A health educator-implemented telephonic intervention is more effective than a print intervention in helping low-income adults in an urban population control their diabetes, according to research published in the January issue ofDiabetes Care.
Elizabeth A. Walker, Ph.D., R.N., of the Albert Einstein College of Medicine in Bronx, N.Y., and colleagues randomized 526 low-income, urban, minority individuals with an A1C of 7.5 percent or higher to telephonic intervention or print intervention to compare the effectiveness of the two approaches in improving diabetes control over one year in this patient population.
The researchers note that the telephone group experienced a mean decline in A1C of 0.23, while the print group experienced a rise of 0.13. Medication adherence among those not taking insulin was associated with the telephone intervention.

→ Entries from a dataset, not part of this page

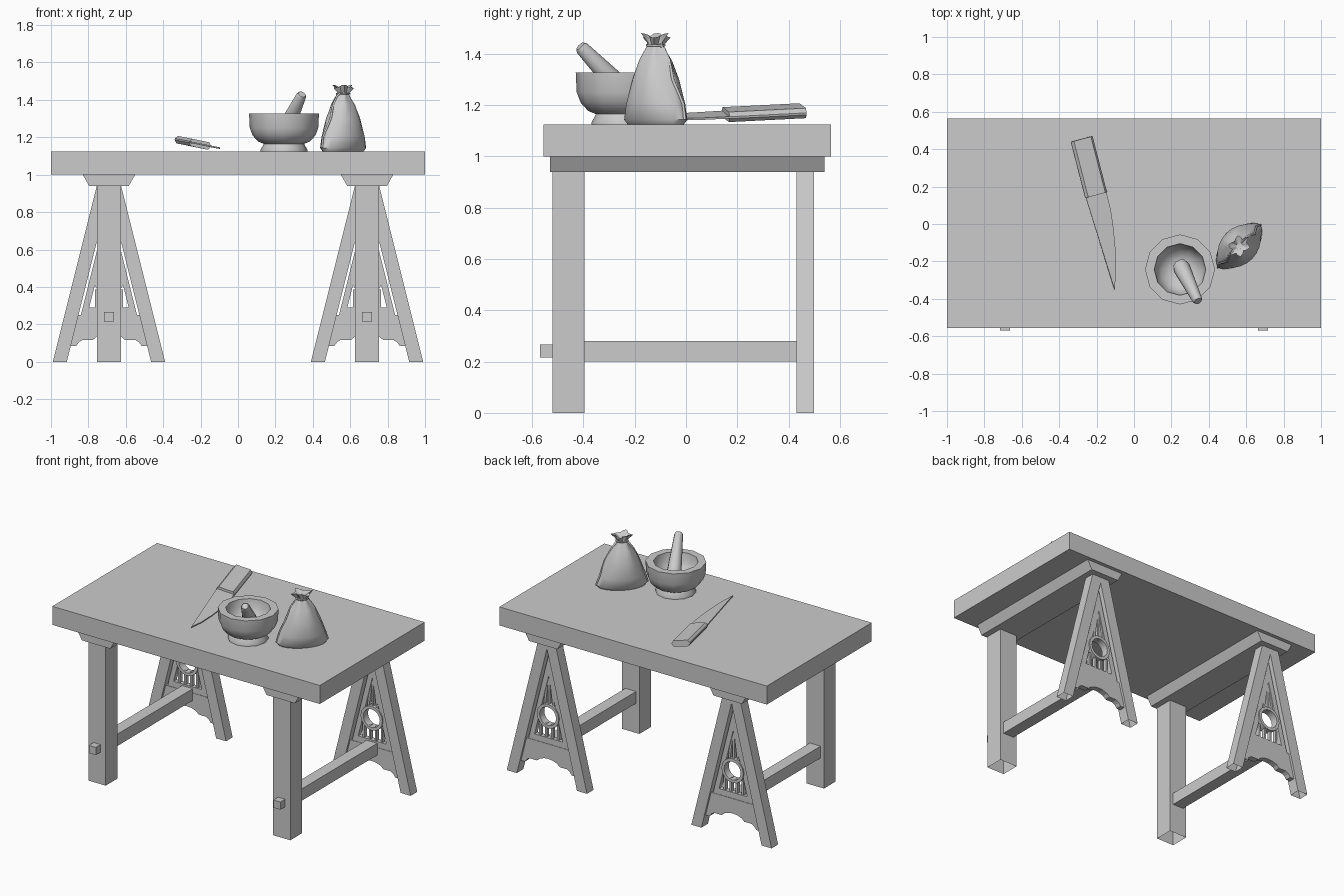
import bpy, bmesh
from math import sin, cos, pi, radians
from mathutils import Vector

if "Cube" in bpy.data.objects:
    bpy.data.objects.remove(bpy.data.objects["Cube"], do_unlink=True)

grey = bpy.data.materials.new("plain_grey")
grey.use_nodes = True
grey.diffuse_color = (0.6, 0.6, 0.6, 1)
grey.node_tree.nodes["Principled BSDF"].inputs["Base Color"].default_value = (0.6, 0.6, 0.6, 1)


def finish(bm, name, smooth=False, open_base=False):
    """Turn a bmesh into an object; optionally drop faces resting on the floor."""
    bmesh.ops.recalc_face_normals(bm, faces=bm.faces[:])
    if open_base:
        floor = [f for f in bm.faces if all(v.co.z < 0.001 for v in f.verts)]
        bmesh.ops.delete(bm, geom=floor, context="FACES")
    mesh = bpy.data.meshes.new(name)
    bm.to_mesh(mesh)
    bm.free()
    mesh.materials.append(grey)
    ob = bpy.data.objects.new(name, mesh)
    bpy.context.collection.objects.link(ob)
    if smooth:
        bpy.ops.object.select_all(action="DESELECT")
        ob.select_set(True)
        bpy.context.view_layer.objects.active = ob
        bpy.ops.object.shade_smooth_by_angle(angle=radians(42))
    return ob


def prism(name, outline, y0, y1, cx=0, open_base=False):
    """Extrude an (x, z) outline along y."""
    bm = bmesh.new()
    face = bm.faces.new([bm.verts.new((cx + x, y0, z)) for x, z in outline])
    out = bmesh.ops.extrude_face_region(bm, geom=[face])["geom"]
    moved = [g for g in out if isinstance(g, bmesh.types.BMVert)]
    bmesh.ops.translate(bm, verts=moved, vec=(0, y1 - y0, 0))
    return finish(bm, name, open_base=open_base)


def box(name, x0, x1, y0, y1, z0, z1, cx=0, open_base=False):
    return prism(name, [(x0, z0), (x1, z0), (x1, z1), (x0, z1)], y0, y1, cx, open_base)


def loft(name, rings, closed=False):
    """Skin a list of point rings, capped at both ends unless closed."""
    bm = bmesh.new()
    loops = [[bm.verts.new(p) for p in ring] for ring in rings]
    n = len(loops[0])
    pairs = list(zip(loops, loops[1:])) + ([(loops[-1], loops[0])] if closed else [])
    for a, b in pairs:
        for i in range(n):
            j = (i + 1) % n
            bm.faces.new((a[i], a[j], b[j], b[i]))
    if not closed:
        bm.faces.new(loops[0])
        bm.faces.new(loops[-1])
    return finish(bm, name, smooth=True)


def lathe(name, profile, sides, closed=False):
    rings = [[(r * cos(2 * pi * i / sides), r * sin(2 * pi * i / sides), z)
              for i in range(sides)] for r, z in profile]
    return loft(name, rings, closed)


def cord(name, points, radius, cyclic=False):
    curve = bpy.data.curves.new(name, "CURVE")
    curve.dimensions = "3D"
    curve.bevel_depth = radius
    curve.bevel_resolution = 1
    spline = curve.splines.new("POLY")
    spline.points.add(len(points) - 1)
    for sp, p in zip(spline.points, points):
        sp.co = (*p, 1)
    spline.use_cyclic_u = cyclic
    curve.materials.append(grey)
    ob = bpy.data.objects.new(name, curve)
    bpy.context.collection.objects.link(ob)
    return ob


def mirrored(half):
    """Complete a symmetric outline from its +x half."""
    return half + [(-x, z) for x, z in reversed(half) if x > 0]


# Table top
box("table_top", -1, 1, -0.555, 0.565, 1.0, 1.125)

# Two trestles
for side, cx in (("right", -0.69), ("left", 0.69)):
    prism(side + "_top_beam", mirrored([(0.14, 1.0), (0.106, 0.94)]), -0.53, 0.54, cx)
    box(side + "_front_post", -0.065, 0.065, -0.52, -0.395, 0, 0.94, cx, True)
    box(side + "_stretcher", -0.04, 0.04, -0.395, 0.445, 0.20, 0.28, cx)
    box(side + "_peg", -0.026, 0.026, -0.57, -0.52, 0.215, 0.267, cx)
    # Splayed rear legs joined at the top
    prism(side + "_rear_legs", mirrored([(0.065, 0.94), (0.30, 0), (0.225, 0), (0, 0.9)]),
          0.43, 0.50, cx, True)
    # Arched lower panel
    prism(side + "_arched_panel", mirrored(
        [(0.164, 0.25), (0.205, 0.085), (0.175, 0.085), (0.16, 0.105), (0.14, 0.117),
         (0.085, 0.117), (0.065, 0.135), (0.03, 0.147), (0, 0.15)]), 0.445, 0.485, cx)
    # Open tracery: inner frame, sill, bars and ring
    prism(side + "_inner_frame", mirrored([(0, 0.852), (0.15, 0.25), (0.115, 0.25), (0, 0.71)]),
          0.448, 0.482, cx)
    box(side + "_sill", -0.12, 0.12, 0.448, 0.482, 0.25, 0.29, cx)
    for i in range(-1, 2):
        x = i * 0.035
        prism(f"{side}_upper_bar_{i + 2}", [(x - 0.007, 0.50), (x + 0.007, 0.50),
              (x * 0.3 + 0.007, 0.69), (x * 0.3 - 0.007, 0.69)], 0.453, 0.477, cx)
    for i in range(4):
        x = (i - 1.5) * 0.045
        box(f"{side}_lower_bar_{i + 1}", x - 0.007, x + 0.007, 0.453, 0.477, 0.28, 0.385, cx)
    ring = lathe(side + "_ring", [(0.062, -0.025), (0.082, -0.025), (0.082, 0.025), (0.062, 0.025)],
                 16, closed=True)
    ring.rotation_euler.x = pi / 2
    ring.location = (cx, 0.465, 0.44)

# Mortar bowl
mortar = lathe("mortar", [(0.125, 0), (0.125, 0.008), (0.108, 0.04), (0.138, 0.052), (0.168, 0.085),
                          (0.183, 0.125), (0.187, 0.202), (0.138, 0.202), (0.132, 0.15),
                          (0.105, 0.1), (0.06, 0.075)], 12)
mortar.location = (0.246, -0.243, 1.125)

# Pestle leaning on the rim
start, tip = Vector((0.25, -0.225, 1.235)), Vector((0.342, -0.413, 1.43))
length = (tip - start).length
pestle = lathe("pestle", [(0.02, -0.02), (0.04, -0.008), (0.046, 0.015), (0.043, 0.06),
                          (0.027, length - 0.012), (0.02, length)], 10)
pestle.rotation_euler = (tip - start).to_track_quat("Z", "Y").to_euler()
pestle.location = start

# Cloth bag with a lens-shaped base and gathered neck: height, half length, half width, pleat
levels = [(0, 0.145, 0.07, 0), (0.018, 0.16, 0.085, 0), (0.08, 0.14, 0.098, 0),
          (0.175, 0.105, 0.085, 0.02), (0.25, 0.07, 0.06, 0.06), (0.295, 0.038, 0.034, 0.12),
          (0.312, 0.03, 0.027, 0.12), (0.347, 0.058, 0.045, 0.22), (0.325, 0.02, 0.016, 0)]
N = 24
angles = [2 * pi * i / N for i in range(N)]


def bag_ring(z, a, b, pleat):
    return [(a * cos(t) * (1 + pleat * cos(6 * t)),
             b * sin(t) * abs(sin(t)) ** 0.25 * (1 + pleat * cos(6 * t)),
             z + pleat * 0.04 * cos(3 * t)) for t in angles]


bag_parts = [loft("bag", [bag_ring(*lv) for lv in levels])]
# Wavy side seams and drawstring
for s, label in ((1, "left"), (-1, "right")):
    path = [(s * (a + 0.001), 0.012 * sin(i * 2.2), z) for i, (z, a, b, p) in enumerate(levels[1:7])]
    bag_parts.append(cord("bag_seam_" + label, path, 0.006))
bag_parts.append(cord("bag_drawstring", [(0.035 * cos(t), 0.032 * sin(t), 0.308) for t in angles],
                      0.005, True))
for ob in bag_parts:
    ob.location = (0.562, -0.118, 1.125)
    ob.rotation_euler.z = pi / 4

# Knife: faceted handle and flat tapering blade, resting slightly rolled
half = [(0.061, 0.004), (0.048, 0.02), (-0.048, 0.02), (-0.061, 0.004)]
section = half + [(x, -z) for x, z in reversed(half)]
handle = prism("knife_handle", section, 0, 0.31)
bm = bmesh.new()
outline = [(-0.058, 0.01), (0.058, 0.01), (0.057, -0.1), (0.046, -0.2), (0.028, -0.308),
           (0.002, -0.42), (-0.031, -0.515)]
face = bm.faces.new([bm.verts.new((x, y, -0.004)) for x, y in outline])
out = bmesh.ops.extrude_face_region(bm, geom=[face])["geom"]
bmesh.ops.translate(bm, verts=[g for g in out if isinstance(g, bmesh.types.BMVert)], vec=(0, 0, 0.008))
blade = finish(bm, "knife_blade")
for ob in (handle, blade):
    ob.location = (-0.203, 0.155, 1.163)
    ob.rotation_euler = (0.05, 0.2, radians(15))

“A one-year tailored telephonic intervention implemented by health educators was successful in significantly, albeit modestly, improving diabetes control compared with a print intervention in a low-income, insured, minority population,” the authors write.

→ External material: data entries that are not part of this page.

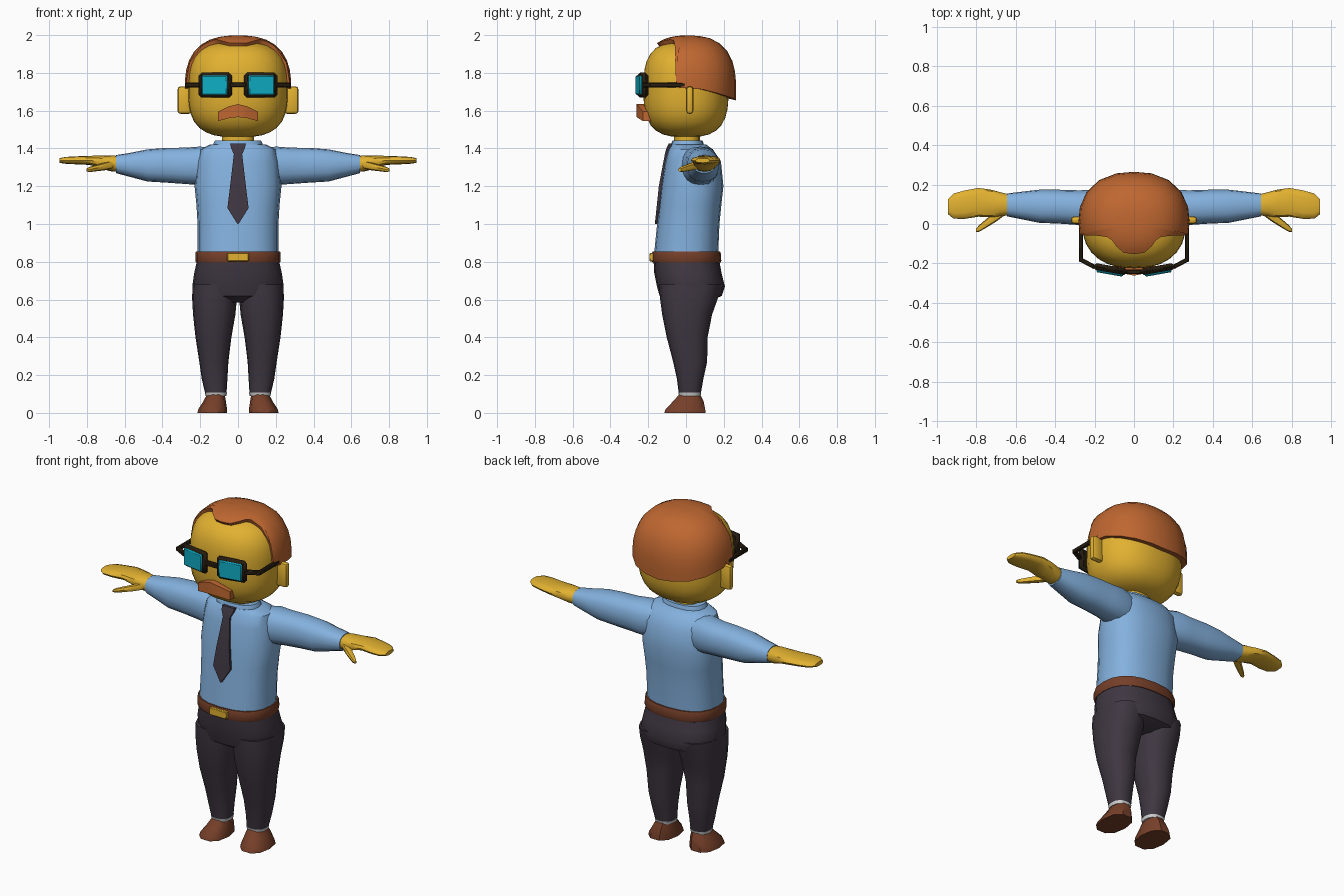
import bpy, bmesh
from math import sin, cos, pi, radians
from mathutils import Vector, Matrix

if "Cube" in bpy.data.objects:
    bpy.data.objects.remove(bpy.data.objects["Cube"], do_unlink=True)


def material(name, rgb):
    m = bpy.data.materials.new(name)
    m.use_nodes = True
    m.diffuse_color = (*rgb, 1)
    m.node_tree.nodes["Principled BSDF"].inputs["Base Color"].default_value = (*rgb, 1)
    return m


SKIN = material("golden skin", (.76, .44, .03))
SHIRT = material("light blue cloth", (.23, .44, .73))
DARK = material("charcoal cloth", (.050, .038, .054))
LEATHER = material("brown leather", (.18, .05, .022))
HAIR = material("ginger hair", (.52, .135, .03))
FRAME = material("dark frame", (.02, .012, .005))
LENS = material("teal lens", (.005, .42, .56))
SOCK = material("white sock", (.62, .62, .62))
made = []


def finish(name, bm, mat):
    bmesh.ops.recalc_face_normals(bm, faces=bm.faces)
    mesh = bpy.data.meshes.new(name)
    bm.to_mesh(mesh)
    bm.free()
    mesh.materials.append(mat)
    ob = bpy.data.objects.new(name, mesh)
    bpy.context.collection.objects.link(ob)
    made.append(ob)
    return ob


def skin_rings(bm, rings):
    for a, b in zip(rings, rings[1:]):
        n = len(a)
        for i in range(n):
            j = (i + 1) % n
            bm.faces.new((a[i], a[j], b[j], b[i]))


def power(v, e):
    return abs(v) ** e * (1 if v >= 0 else -1)


def loft(name, rows, mat, axis="z", side=1, n=16, p=2.4):
    """Rows hold: position along axis, centre (2), radii (2)."""
    bm = bmesh.new()
    rings = []
    for t, c1, c2, r1, r2 in rows:
        ring = []
        for i in range(n):
            a = 2 * pi * i / n
            u, v = c1 + r1 * power(cos(a), 2 / p), c2 + r2 * power(sin(a), 2 / p)
            co = (side * u, v, t) if axis == "z" else (side * t, u, v)
            ring.append(bm.verts.new(co))
        rings.append(ring)
    skin_rings(bm, rings)
    bm.faces.new(rings[0])
    bm.faces.new(rings[-1])
    return finish(name, bm, mat)


def box(name, loc, size, mat, turn=0, bevel=.005, segments=1):
    bm = bmesh.new()
    bmesh.ops.create_cube(bm, size=1)
    bmesh.ops.scale(bm, vec=size, verts=bm.verts)
    bmesh.ops.bevel(bm, geom=bm.edges[:], offset=bevel, segments=segments,
                    profile=.5, affect="EDGES")
    bm.transform(Matrix.Translation(loc) @ Matrix.Rotation(radians(turn), 4, "Z"))
    return finish(name, bm, mat)


def strip(name, rows, depth, mat):
    """Solid strip; each row is left and right point, pushed back by depth."""
    bm = bmesh.new()
    rings = []
    for a, b in rows:
        back = Vector((0, depth, 0))
        rings.append([bm.verts.new(q) for q in
                      (Vector(a), Vector(b), Vector(b) + back, Vector(a) + back)])
    skin_rings(bm, rings)
    bm.faces.new(rings[0])
    bm.faces.new(rings[-1])
    return finish(name, bm, mat)


def dome_point(theta, az, centre, radii, p):
    """Point on a rounded-box ellipsoid; az 0 is the front."""
    d = Vector((sin(theta) * sin(az), -sin(theta) * cos(az), cos(theta)))
    flat = (abs(d.x / radii[0]) ** 2.3 + abs(d.y / radii[1]) ** 2.3) ** (p / 2.3)
    return Vector(centre) + d * (flat + abs(d.z / radii[2]) ** p) ** (-1 / p)


# Head
bm = bmesh.new()
bmesh.ops.create_uvsphere(bm, u_segments=32, v_segments=20, radius=1)
for v in bm.verts:
    d = v.co.normalized()
    flat = (abs(d.x / .263) ** 2.3 + abs(d.y / .225) ** 2.3) ** (3 / 2.3)
    v.co = d * (flat + abs(d.z / .253) ** 3) ** (-1 / 3) + Vector((0, 0, 1.713))
finish("head", bm, SKIN)

# Hair cap with a central forelock and receding temples: (azimuth, rim angle)
HALF = [(0, 34), (18, 34), (35, 31), (50, 29), (60, 31), (70, 42), (75, 62),
        (77, 88), (90, 89), (105, 90), (122, 94), (140, 98), (160, 101), (180, 103)]
rim = HALF + [(-a, t) for a, t in HALF[-2:0:-1]]
bm = bmesh.new()
centre, radii = (0, .012, 1.713), (.282, .253, .285)
rings = []
inner = []
for a, t in rim:
    q = dome_point(radians(t), radians(a), centre, radii, 2.6)
    inner.append(bm.verts.new(Vector(centre) + (q - Vector(centre)) * .84))
rings.append(inner)
for k in range(9):
    rings.append([bm.verts.new(dome_point(radians(t) * (1 - k / 9), radians(a),
                                          centre, radii, 2.6)) for a, t in rim])
skin_rings(bm, rings)
crown = bm.verts.new((0, .012, 1.713 + .285))
for i, v in enumerate(rings[-1]):
    bm.faces.new((v, rings[-1][(i + 1) % len(rim)], crown))
finish("hair", bm, HAIR)

# Moustache
strip("moustache", [((x, y, lo), (x, y, hi)) for x, y, lo, hi in (
    (-.105, -.228, 1.545, 1.595), (-.05, -.252, 1.56, 1.622), (0, -.262, 1.566, 1.635),
    (.05, -.252, 1.56, 1.622), (.105, -.228, 1.545, 1.595))], .06, HAIR)

# Neck, collar
loft("neck", [(1.40, 0, .005, .085, .068), (1.49, 0, .005, .085, .068)], SKIN)
loft("collar", [(1.40, 0, .008, .135, .09), (1.425, 0, .008, .13, .085),
                (1.442, 0, .008, .122, .08)], SHIRT)

# Shirt body
loft("shirt_body", [(.83, 0, 0, .215, .17), (1.0, 0, .012, .214, .165),
                    (1.1, 0, .022, .22, .165), (1.2, 0, .033, .23, .165),
                    (1.33, 0, .037, .218, .148), (1.395, 0, .025, .2, .118),
                    (1.42, 0, .015, .15, .092)], SHIRT, n=20)

# Tie
strip("tie", [((-w, y, z), (w, y, z)) for z, w, y in (
    (1.425, .042, -.092), (1.40, .036, -.104), (1.37, .022, -.112), (1.2, .042, -.144),
    (1.085, .056, -.156), (1.0, .003, -.165))], .02, DARK)

# Belt and buckle
loft("belt", [(.795, 0, .003, .222, .18), (.805, 0, .003, .226, .184),
              (.845, 0, .002, .226, .182), (.855, 0, .002, .222, .178)], LEATHER, n=20)
box("buckle", (0, -.182, .825), (.115, .022, .045), SKIN, bevel=.004)

# Trouser hips
loft("trouser_hips", [(.585, 0, .015, .13, .10), (.62, 0, .025, .225, .165),
                      (.67, 0, .026, .242, .18), (.74, 0, .01, .232, .178),
                      (.81, 0, .002, .216, .174)], DARK, n=20)

for s, tag in ((1, "left"), (-1, "right")):
    # Legs and feet
    loft(tag + "_trouser_leg", [(.10, .117, .02, .056, .058), (.18, .124, .022, .068, .07),
                                (.27, .128, .022, .077, .09), (.40, .130, .006, .095, .108),
                                (.52, .126, .006, .112, .132), (.61, .124, .016, .119, .154),
                                (.68, .122, .022, .118, .165)], DARK, side=s)
    loft(tag + "_sock", [(.09, .117, .02, .055, .057), (.108, .117, .02, .059, .061)],
         SOCK, side=s)
    loft(tag + "_shoe", [(0, .136, -.006, .079, .114), (.02, .134, -.003, .076, .109),
                         (.06, .124, .012, .060, .085), (.098, .117, .02, .047, .058)],
         LEATHER, side=s, n=10)

    # Sleeves, hands, thumbs
    loft(tag + "_sleeve", [(.10, .06, 1.30, .085, .095), (.20, .075, 1.308, .098, .102),
                           (.28, .083, 1.308, .088, .096), (.38, .088, 1.311, .086, .092),
                           (.48, .090, 1.31, .084, .085), (.57, .094, 1.313, .070, .064),
                           (.645, .097, 1.317, .058, .048)], SHIRT, "x", s)
    loft(tag + "_hand", [(.62, .097, 1.317, .050, .042), (.68, .100, 1.322, .062, .042),
                         (.73, .105, 1.33, .070, .032), (.79, .110, 1.337, .073, .024),
                         (.86, .098, 1.337, .072, .021), (.915, .091, 1.337, .064, .018),
                         (.945, .088, 1.336, .038, .012)], SKIN, "x", s, n=12)
    loft(tag + "_thumb", [(.65, .075, 1.318, .026, .022), (.70, .040, 1.306, .028, .021),
                          (.75, .003, 1.296, .022, .017), (.785, -.022, 1.289, .017, .014),
                          (.803, -.033, 1.286, .008, .008)], SKIN, "x", s, n=8)

    # Ears
    box(tag + "_ear", (s * .283, .02, 1.656), (.074, .038, .146), SKIN, 0, .016, 2)

    # Glasses
    box(tag + "_lens_rim", (s * .12, -.229, 1.735), (.178, .034, .132), FRAME, s * 10, .015)
    box(tag + "_lens", (s * .1235, -.249, 1.735), (.138, .014, .104), LENS, s * 10, .006)
    box(tag + "_hinge", (s * .235, -.2, 1.736), (.085, .022, .026), FRAME, s * 28)
    box(tag + "_temple", (s * .27, -.08, 1.736), (.02, .225, .026), FRAME)
box("glasses_bridge", (0, -.243, 1.737), (.09, .024, .026), FRAME)

# Smooth shading with crisp edges kept
bpy.ops.object.select_all(action="DESELECT")
for ob in made:
    ob.select_set(True)
bpy.context.view_layer.objects.active = made[0]
bpy.ops.object.shade_smooth_by_angle(angle=radians(40))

The full study published in the January 2011 issue of the journal Diabetes Care can be found here.